Burrow will need talented teammates to compete with those squads for the 2020s, and the Bengals have already spent their offseason trying to help their home-adjacent hero. The team kept receiver A.J. Green with the franchise tag after Green missed 2019 with an ankle injury. The Bengals released expensive veterans like tackle Cordy Glenn and cornerback Dre Kirkpatrick, but the front office was uncharacteristically aggressive in free agency. Cincy’s offseason signings were headlined by 25-year-old former Houston defensive tackle D.J. Reader, who should help improve their interior defense, and a slew of reinforcements in the secondary, including former Vikings cornerbacks Trae Waynes and Mackensie Alexander, former Titans cornerback LeShaun Sims, and former Saints safety Vonn Bell.

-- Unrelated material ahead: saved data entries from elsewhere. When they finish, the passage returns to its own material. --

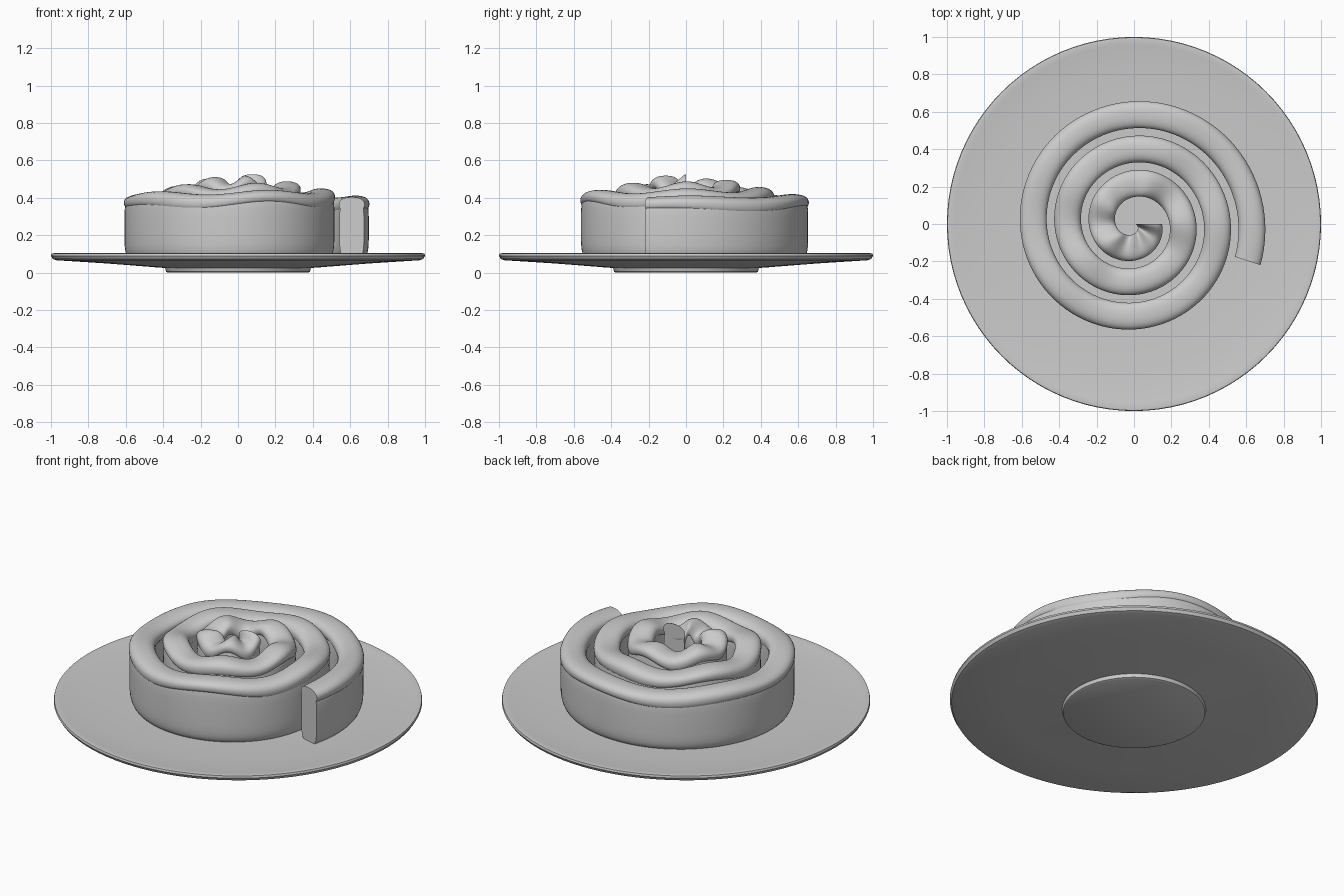
import bpy, bmesh
from math import sin, cos, pi, copysign

if "Cube" in bpy.data.objects:
    bpy.data.objects.remove(bpy.data.objects["Cube"])

TURNS, START = 3.0, -0.05
STEPS, SIDES = 300, 32


def finish(name, bm, angle):
    bmesh.ops.recalc_face_normals(bm, faces=bm.faces)
    mesh = bpy.data.meshes.new(name)
    bm.to_mesh(mesh)
    bm.free()
    ob = bpy.data.objects.new(name, mesh)
    bpy.context.collection.objects.link(ob)
    bpy.ops.object.select_all(action='DESELECT')
    ob.select_set(True)
    bpy.context.view_layer.objects.active = ob
    bpy.ops.object.shade_smooth_by_angle(angle=angle)
    return ob


def bridge(bm, rings):
    for a, b in zip(rings, rings[1:]):
        n = len(a)
        for i in range(n):
            j = (i + 1) % n
            bm.faces.new((a[i], a[j], b[j], b[i]))
    bm.faces.new(rings[0])
    bm.faces.new(rings[-1])


def lathe(name, profile, n=96):
    bm = bmesh.new()
    rings = [[bm.verts.new((r * cos(2 * pi * i / n), r * sin(2 * pi * i / n), z))
              for i in range(n)] for r, z in profile]
    bridge(bm, rings)
    return finish(name, bm, 0.6)


def top_height(t):
    # tops climb towards the centre with soft lumps
    amp = 0.007 + 0.005 * max(t, 0)
    return 0.405 + 0.033 * t + amp * cos(10 * pi * t)


def spiral_sweep(name, section):
    """Sweep a closed (offset, height) section inward along the spiral."""
    bm = bmesh.new()
    rings = []
    for k in range(STEPS + 1):
        t = START + (TURNS - START) * k / STEPS
        r, a = 0.63 - 0.184 * t, 2 * pi * t
        rings.append([bm.verts.new(((r + u) * cos(a), (r + u) * sin(a), z))
                      for u, z in section(t)])
    bridge(bm, rings)
    return finish(name, bm, 0.9)


def oval(half_w, low, high, power):
    mid, half_h = (low + high) / 2, (high - low) / 2
    pts = []
    for i in range(SIDES):
        a = 2 * pi * (i + 0.5) / SIDES
        c, s = cos(a), sin(a)
        pts.append((half_w * copysign(abs(c) ** power, c),
                    mid + half_h * copysign(abs(s) ** power, s)))
    return pts


# shallow plate with a low foot
lathe("plate", [(0.01, 0.0), (0.375, 0.0), (0.385, 0.005), (0.39, 0.025),
                (0.42, 0.027), (0.7, 0.049), (0.97, 0.066), (0.99, 0.073),
                (1.0, 0.09), (0.997, 0.102), (0.985, 0.104), (0.96, 0.1),
                (0.8, 0.09), (0.6, 0.082), (0.01, 0.08)])

# upright dough strip
spiral_sweep("rolled_dough", lambda t: oval(0.069, 0.076, top_height(t) - 0.012, 0.45))

# rounded icing rope along the top of the dough
spiral_sweep("icing", lambda t: oval(0.072, top_height(t) - 0.09 - 0.012 * sin(7 * pi * t),
                                     top_height(t), 0.85))
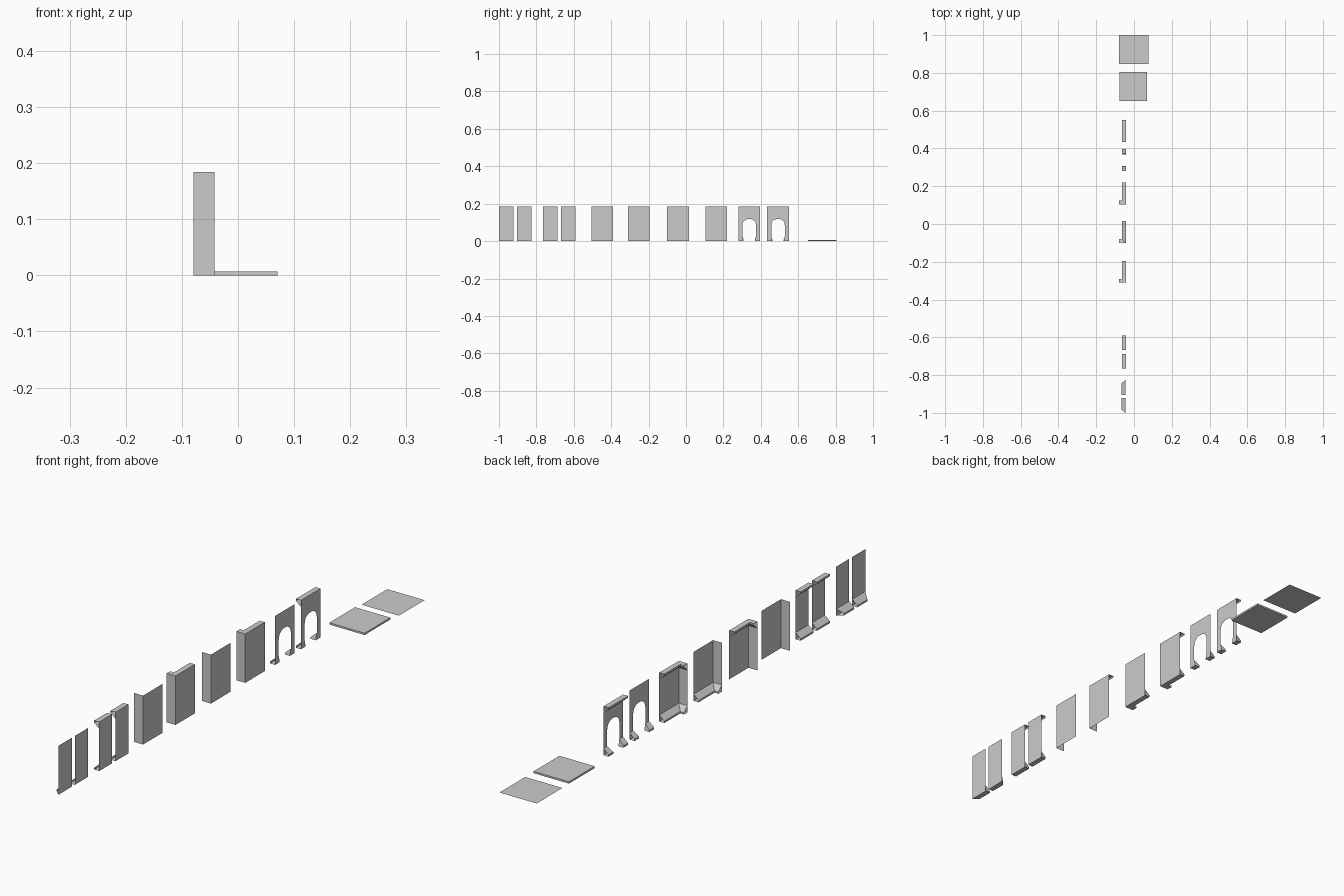
import bpy, bmesh, math

if "Cube" in bpy.data.objects:
    bpy.data.objects.remove(bpy.data.objects["Cube"])

H = 0.184            # wall height
XW = -0.042          # wall plane
XL = -0.079          # end of the short return wall
D = 0.021            # trim depth
LIP, RISE = 0.007, 0.025


def finish(name, bm):
    bmesh.ops.remove_doubles(bm, verts=bm.verts, dist=1e-6)
    me = bpy.data.meshes.new(name)
    bm.to_mesh(me)
    bm.free()
    ob = bpy.data.objects.new(name, me)
    bpy.context.collection.objects.link(ob)
    return ob


def face(bm, pts):
    return bm.faces.new([bm.verts.new(p) for p in pts])


def rows_to_faces(bm, rows):
    for a, b in zip(rows, rows[1:]):
        for i in range(len(a) - 1):
            face(bm, (a[i], b[i], b[i + 1], a[i + 1]))


def lift(path, z):
    return [(x, y, z) for x, y in path]


def sheet(bm, path):
    # vertical wall sheet, facing into the room
    rows_to_faces(bm, [lift(path, 0), lift(path, H)])


def trim(bm, wall, lip, top=False):
    # chamfered skirting, or cornice when top is set
    rows = [lift(wall, 0), lift(lip, 0), lift(lip, LIP), lift(wall, RISE)]
    if top:
        rows = [[(x, y, H - z) for x, y, z in r] for r in reversed(rows)]
    rows_to_faces(bm, rows)


def straight_wall(name, y0, y1, x=XW, top=False, miter0=0, miter1=0):
    bm = bmesh.new()
    wall = [(x, y0), (x, y1)]
    lip = [(x - D, y0 + miter0), (x - D, y1 - miter1)]
    sheet(bm, wall)
    trim(bm, wall, lip)
    if top:
        trim(bm, wall, [(x - D, y0), (x - D, y1)], True)
    return finish(name, bm)


def corner_wall(name, y0, y1, bottom=False, top=False):
    bm = bmesh.new()
    wall = [(XL, y0), (XW, y0), (XW, y1)]
    lip = [(XL, y0 + D), (XW - D, y0 + D), (XW - D, y1)]
    sheet(bm, wall)
    if bottom:
        trim(bm, wall, lip)
    if top:
        trim(bm, wall, lip, True)
    return finish(name, bm)


def arch_wall(name, y0, y1, top=False):
    bm = bmesh.new()
    c, hw, r, crown, e = (y0 + y1) / 2, 0.036, 0.031, 0.118, 0.006
    # wall outline with rounded opening
    right = [(hw - r + r * math.cos(a), crown - r + r * math.sin(a))
             for a in [math.pi / 2 * i / 5 for i in range(6)]]
    arch = [(hw, 0)] + right
    arch += [(-y, z) for y, z in reversed(arch)]
    out = [(c + y, z) for y, z in arch]
    out += [(y0, 0), (y0, H), (y1, H), (y1, 0)]
    face(bm, [(XW, y, z) for y, z in out])
    # flared feet
    for s in (-1, 1):
        a, b = c + s * (y1 - y0) / 2, c + s * hw
        f = b - s * e
        outer = [(XW, a, 0), (XW - D, a, 0), (XW - D, a, LIP), (XW, a, RISE)]
        inner = [(XW, f, 0), (XW - D, f, 0), (XW - D, f, LIP), (XW, b, RISE)]
        for i in range(3):
            q = (outer[i], outer[i + 1], inner[i + 1], inner[i])
            face(bm, q if s > 0 else q[::-1])
        face(bm, inner if s > 0 else inner[::-1])
        t = ((XW, b, 0), (XW, f, 0), (XW, b, RISE))
        face(bm, t if s > 0 else t[::-1])
    if top:
        trim(bm, [(XW, y0), (XW, y1)], [(XW - D, y0), (XW - D, y1)], True)
    return finish(name, bm)


# narrow walls: skirting only, mitred at the outer ends
straight_wall("narrow_wall_left", -1.0, -0.922, x=-0.046, miter0=0.018)
straight_wall("narrow_wall_right", -0.904, -0.826, x=-0.046, miter1=0.018)
# narrow walls with cornice
straight_wall("narrow_cornice_wall_left", -0.765, -0.688, top=True)
straight_wall("narrow_cornice_wall_right", -0.668, -0.591, top=True)

# corner walls
corner_wall("corner_wall_plain", -0.504, -0.39)
corner_wall("corner_wall_cornice", -0.311, -0.196, top=True)
corner_wall("corner_wall_skirting", -0.101, 0.015, bottom=True)
corner_wall("corner_wall_full_trim", 0.103, 0.219, bottom=True, top=True)

# doorway walls
arch_wall("arch_wall_plain", 0.28, 0.396)
arch_wall("arch_wall_cornice", 0.434, 0.55, top=True)

# floor slab
bm = bmesh.new()
bmesh.ops.create_cube(bm, size=1)
for v in bm.verts:
    v.co = (-0.0035 + v.co.x * 0.147, 0.729 + v.co.y * 0.153, 0.0035 + v.co.z * 0.007)
finish("floor_slab", bm)

# flat floor tile
bm = bmesh.new()
face(bm, [(-0.079, 0.847, 0), (0.076, 0.847, 0), (0.076, 1.0, 0), (-0.079, 1.0, 0)])
finish("floor_tile", bm)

The hope is that the imported talent could contribute to a quick turnaround, but the Bengals need to nail the rest of their draft to build a core around Burrow to compete long term.

The first thing Burrow said in his Heisman speech—after a long pause when he was choked up—was a thank-you to his offensive line. Cincinnati would be wise to use the rest of its draft to give Burrow some NFL linemen to thank in a future acceptance speech. Cincinnati ranked second-to-last in run blocking and seventh-to-last in pass blocking last year, according to Pro Football Focus, though it’s not for a lack of trying to add talent in the trenches. The Bengals drafted Alabama tackle Jonah Williams with the 11th pick last year, but he missed the season with a torn labrum. In 2018, the Bengals used their first-rounder on Ohio State center Billy Price, but he missed six games his rookie season with a foot injury and lost his job to undrafted free agent Trey Hopkins in 2019. The Bengals will have a half-day to decide who to take with the first pick of the second round, which begins on Friday, and they could select the best offensive lineman left on the board, whether that is Michigan center Cesar Ruiz, Georgia tackle Isaiah Wilson, or someone else. Other areas of the roster also need attention, but putting Burrow behind a subpar line would be a mistake, considering the Bengals play in a division with Pittsburgh, which has led the league in sacks each of the past three years, and Baltimore, which blitzed more than any other team last year.

Burrow is the fourth player the Bengals have taken no. 1 in the draft; he follows defensive tackle Dan Wilkinson in 1994, running back Ki-Jana Carter in 1995, and USC quarterback Carson Palmer in 2003. Palmer, like Burrow, won the Heisman Trophy en route to being drafted no. 1. Palmer enjoyed early success with Cincinnati, including leading the NFL in touchdown passes and completion percentage in his second season, but had a falling-out with the team and threatened retirement in 2011 rather than finish his contract with the team (Palmer was ultimately traded to Oakland). Palmer heavily implied in a January interview that his issues with Cincinnati were related to Bengals owner Mike Brown, who runs a much more mom-and-pop-style organization than most NFL teams.

“That’s why I wanted out: I never felt like the [Bengals] organization was really trying to win a Super Bowl, and really chasing a Super Bowl,” Palmer told Damon Amendolara.

Two days after Carson Palmer made those comments, Burrow formally hired Palmer’s brother, Jordan, as his pre-draft trainer, leading to the obvious dot-connecting that Burrow has likely heard worse stories in private from the Palmers than Carson has been willing to say in public. Whatever challenges Burrow will encounter in Cincinnati, his relationship with the Palmers likely means he knows what to expect. Further helping him is that his new office isn’t too far from home. Athens is a two-and-a-half-hour drive from Cincinnati, though Burrow told Adam Schefter, “I can make it in 2:15 if I’m going pretty fast.”

Burrow doesn’t have to go far to reach Cincinnati, but he is expected to take Cincinnati a long way.